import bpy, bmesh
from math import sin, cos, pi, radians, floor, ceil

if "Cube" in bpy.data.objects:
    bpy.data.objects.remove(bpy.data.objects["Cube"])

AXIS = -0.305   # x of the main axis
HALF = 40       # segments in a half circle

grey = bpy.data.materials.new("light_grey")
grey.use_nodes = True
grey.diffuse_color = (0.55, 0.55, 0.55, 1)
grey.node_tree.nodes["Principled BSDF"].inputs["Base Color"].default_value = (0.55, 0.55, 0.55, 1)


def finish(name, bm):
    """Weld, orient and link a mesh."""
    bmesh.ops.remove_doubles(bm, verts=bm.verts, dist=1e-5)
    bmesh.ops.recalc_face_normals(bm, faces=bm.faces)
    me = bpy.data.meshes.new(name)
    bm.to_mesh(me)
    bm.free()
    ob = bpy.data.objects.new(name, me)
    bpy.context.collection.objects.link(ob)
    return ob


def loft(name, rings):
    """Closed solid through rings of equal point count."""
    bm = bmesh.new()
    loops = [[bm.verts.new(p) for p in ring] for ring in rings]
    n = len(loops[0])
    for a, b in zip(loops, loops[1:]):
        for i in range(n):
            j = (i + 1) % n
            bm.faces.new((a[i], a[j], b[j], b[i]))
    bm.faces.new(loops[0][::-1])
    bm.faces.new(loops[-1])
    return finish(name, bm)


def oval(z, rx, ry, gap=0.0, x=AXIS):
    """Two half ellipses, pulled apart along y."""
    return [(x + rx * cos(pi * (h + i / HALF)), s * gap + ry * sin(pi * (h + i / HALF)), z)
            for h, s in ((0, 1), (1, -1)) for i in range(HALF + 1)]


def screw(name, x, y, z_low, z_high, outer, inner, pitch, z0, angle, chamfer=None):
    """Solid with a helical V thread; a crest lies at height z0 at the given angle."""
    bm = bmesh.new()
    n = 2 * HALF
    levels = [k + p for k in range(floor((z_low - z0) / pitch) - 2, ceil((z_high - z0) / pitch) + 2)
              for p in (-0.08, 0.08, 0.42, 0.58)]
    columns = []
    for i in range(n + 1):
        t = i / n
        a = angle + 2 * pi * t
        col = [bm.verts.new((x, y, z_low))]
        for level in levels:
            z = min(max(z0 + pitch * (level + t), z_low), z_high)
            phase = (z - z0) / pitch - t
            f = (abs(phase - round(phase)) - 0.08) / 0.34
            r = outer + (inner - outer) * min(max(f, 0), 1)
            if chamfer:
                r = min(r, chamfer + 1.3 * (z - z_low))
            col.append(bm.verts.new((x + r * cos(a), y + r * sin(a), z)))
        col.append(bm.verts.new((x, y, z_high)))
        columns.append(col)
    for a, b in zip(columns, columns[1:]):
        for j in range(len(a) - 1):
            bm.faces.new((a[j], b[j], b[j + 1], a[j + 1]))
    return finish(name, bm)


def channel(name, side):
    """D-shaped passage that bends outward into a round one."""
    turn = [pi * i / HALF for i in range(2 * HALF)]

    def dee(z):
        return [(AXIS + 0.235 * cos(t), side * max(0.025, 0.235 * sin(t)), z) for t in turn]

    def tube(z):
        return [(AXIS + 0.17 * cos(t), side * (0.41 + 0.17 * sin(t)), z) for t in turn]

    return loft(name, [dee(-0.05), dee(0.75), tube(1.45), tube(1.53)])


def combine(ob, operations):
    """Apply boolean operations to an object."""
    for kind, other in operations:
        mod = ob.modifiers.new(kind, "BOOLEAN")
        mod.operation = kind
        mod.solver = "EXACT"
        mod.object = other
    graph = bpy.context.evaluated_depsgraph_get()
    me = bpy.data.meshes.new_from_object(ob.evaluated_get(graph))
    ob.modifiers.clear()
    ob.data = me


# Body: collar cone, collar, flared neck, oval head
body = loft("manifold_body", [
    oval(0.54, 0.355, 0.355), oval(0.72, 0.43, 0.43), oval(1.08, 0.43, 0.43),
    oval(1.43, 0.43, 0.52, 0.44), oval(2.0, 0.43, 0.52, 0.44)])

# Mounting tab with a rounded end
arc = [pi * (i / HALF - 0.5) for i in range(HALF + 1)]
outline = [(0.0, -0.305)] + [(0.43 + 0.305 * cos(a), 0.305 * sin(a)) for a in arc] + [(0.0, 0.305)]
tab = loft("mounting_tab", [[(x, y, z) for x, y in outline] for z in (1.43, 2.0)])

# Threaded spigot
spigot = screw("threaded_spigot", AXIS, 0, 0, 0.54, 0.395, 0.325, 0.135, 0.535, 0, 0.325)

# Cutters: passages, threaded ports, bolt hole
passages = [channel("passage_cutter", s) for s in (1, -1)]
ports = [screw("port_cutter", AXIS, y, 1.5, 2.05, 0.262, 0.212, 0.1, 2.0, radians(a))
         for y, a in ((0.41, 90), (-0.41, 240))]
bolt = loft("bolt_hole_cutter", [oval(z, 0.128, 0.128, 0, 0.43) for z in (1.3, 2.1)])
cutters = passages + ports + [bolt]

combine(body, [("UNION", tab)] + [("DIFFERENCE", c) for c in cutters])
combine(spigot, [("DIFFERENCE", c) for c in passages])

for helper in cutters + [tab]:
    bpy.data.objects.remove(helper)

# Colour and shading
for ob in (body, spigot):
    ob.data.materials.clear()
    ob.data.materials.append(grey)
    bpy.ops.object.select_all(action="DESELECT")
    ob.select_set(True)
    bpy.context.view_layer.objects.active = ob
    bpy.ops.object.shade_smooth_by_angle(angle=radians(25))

— EXERCISE —
From the first line to the last, copy the records without alteration.

— THE ANSWER —
import bpy, bmesh
from math import sin, cos, pi, radians, floor, ceil

if "Cube" in bpy.data.objects:
    bpy.data.objects.remove(bpy.data.objects["Cube"])

AXIS = -0.305   # x of the main axis
HALF = 40       # segments in a half circle

grey = bpy.data.materials.new("light_grey")
grey.use_nodes = True
grey.diffuse_color = (0.55, 0.55, 0.55, 1)
grey.node_tree.nodes["Principled BSDF"].inputs["Base Color"].default_value = (0.55, 0.55, 0.55, 1)


def finish(name, bm):
    """Weld, orient and link a mesh."""
    bmesh.ops.remove_doubles(bm, verts=bm.verts, dist=1e-5)
    bmesh.ops.recalc_face_normals(bm, faces=bm.faces)
    me = bpy.data.meshes.new(name)
    bm.to_mesh(me)
    bm.free()
    ob = bpy.data.objects.new(name, me)
    bpy.context.collection.objects.link(ob)
    return ob


def loft(name, rings):
    """Closed solid through rings of equal point count."""
    bm = bmesh.new()
    loops = [[bm.verts.new(p) for p in ring] for ring in rings]
    n = len(loops[0])
    for a, b in zip(loops, loops[1:]):
        for i in range(n):
            j = (i + 1) % n
            bm.faces.new((a[i], a[j], b[j], b[i]))
    bm.faces.new(loops[0][::-1])
    bm.faces.new(loops[-1])
    return finish(name, bm)


def oval(z, rx, ry, gap=0.0, x=AXIS):
    """Two half ellipses, pulled apart along y."""
    return [(x + rx * cos(pi * (h + i / HALF)), s * gap + ry * sin(pi * (h + i / HALF)), z)
            for h, s in ((0, 1), (1, -1)) for i in range(HALF + 1)]


def screw(name, x, y, z_low, z_high, outer, inner, pitch, z0, angle, chamfer=None):
    """Solid with a helical V thread; a crest lies at height z0 at the given angle."""
    bm = bmesh.new()
    n = 2 * HALF
    levels = [k + p for k in range(floor((z_low - z0) / pitch) - 2, ceil((z_high - z0) / pitch) + 2)
              for p in (-0.08, 0.08, 0.42, 0.58)]
    columns = []
    for i in range(n + 1):
        t = i / n
        a = angle + 2 * pi * t
        col = [bm.verts.new((x, y, z_low))]
        for level in levels:
            z = min(max(z0 + pitch * (level + t), z_low), z_high)
            phase = (z - z0) / pitch - t
            f = (abs(phase - round(phase)) - 0.08) / 0.34
            r = outer + (inner - outer) * min(max(f, 0), 1)
            if chamfer:
                r = min(r, chamfer + 1.3 * (z - z_low))
            col.append(bm.verts.new((x + r * cos(a), y + r * sin(a), z)))
        col.append(bm.verts.new((x, y, z_high)))
        columns.append(col)
    for a, b in zip(columns, columns[1:]):
        for j in range(len(a) - 1):
            bm.faces.new((a[j], b[j], b[j + 1], a[j + 1]))
    return finish(name, bm)


def channel(name, side):
    """D-shaped passage that bends outward into a round one."""
    turn = [pi * i / HALF for i in range(2 * HALF)]

    def dee(z):
        return [(AXIS + 0.235 * cos(t), side * max(0.025, 0.235 * sin(t)), z) for t in turn]

    def tube(z):
        return [(AXIS + 0.17 * cos(t), side * (0.41 + 0.17 * sin(t)), z) for t in turn]

    return loft(name, [dee(-0.05), dee(0.75), tube(1.45), tube(1.53)])


def combine(ob, operations):
    """Apply boolean operations to an object."""
    for kind, other in operations:
        mod = ob.modifiers.new(kind, "BOOLEAN")
        mod.operation = kind
        mod.solver = "EXACT"
        mod.object = other
    graph = bpy.context.evaluated_depsgraph_get()
    me = bpy.data.meshes.new_from_object(ob.evaluated_get(graph))
    ob.modifiers.clear()
    ob.data = me


# Body: collar cone, collar, flared neck, oval head
body = loft("manifold_body", [
    oval(0.54, 0.355, 0.355), oval(0.72, 0.43, 0.43), oval(1.08, 0.43, 0.43),
    oval(1.43, 0.43, 0.52, 0.44), oval(2.0, 0.43, 0.52, 0.44)])

# Mounting tab with a rounded end
arc = [pi * (i / HALF - 0.5) for i in range(HALF + 1)]
outline = [(0.0, -0.305)] + [(0.43 + 0.305 * cos(a), 0.305 * sin(a)) for a in arc] + [(0.0, 0.305)]
tab = loft("mounting_tab", [[(x, y, z) for x, y in outline] for z in (1.43, 2.0)])

# Threaded spigot
spigot = screw("threaded_spigot", AXIS, 0, 0, 0.54, 0.395, 0.325, 0.135, 0.535, 0, 0.325)

# Cutters: passages, threaded ports, bolt hole
passages = [channel("passage_cutter", s) for s in (1, -1)]
ports = [screw("port_cutter", AXIS, y, 1.5, 2.05, 0.262, 0.212, 0.1, 2.0, radians(a))
         for y, a in ((0.41, 90), (-0.41, 240))]
bolt = loft("bolt_hole_cutter", [oval(z, 0.128, 0.128, 0, 0.43) for z in (1.3, 2.1)])
cutters = passages + ports + [bolt]

combine(body, [("UNION", tab)] + [("DIFFERENCE", c) for c in cutters])
combine(spigot, [("DIFFERENCE", c) for c in passages])

for helper in cutters + [tab]:
    bpy.data.objects.remove(helper)

# Colour and shading
for ob in (body, spigot):
    ob.data.materials.clear()
    ob.data.materials.append(grey)
    bpy.ops.object.select_all(action="DESELECT")
    ob.select_set(True)
    bpy.context.view_layer.objects.active = ob
    bpy.ops.object.shade_smooth_by_angle(angle=radians(25))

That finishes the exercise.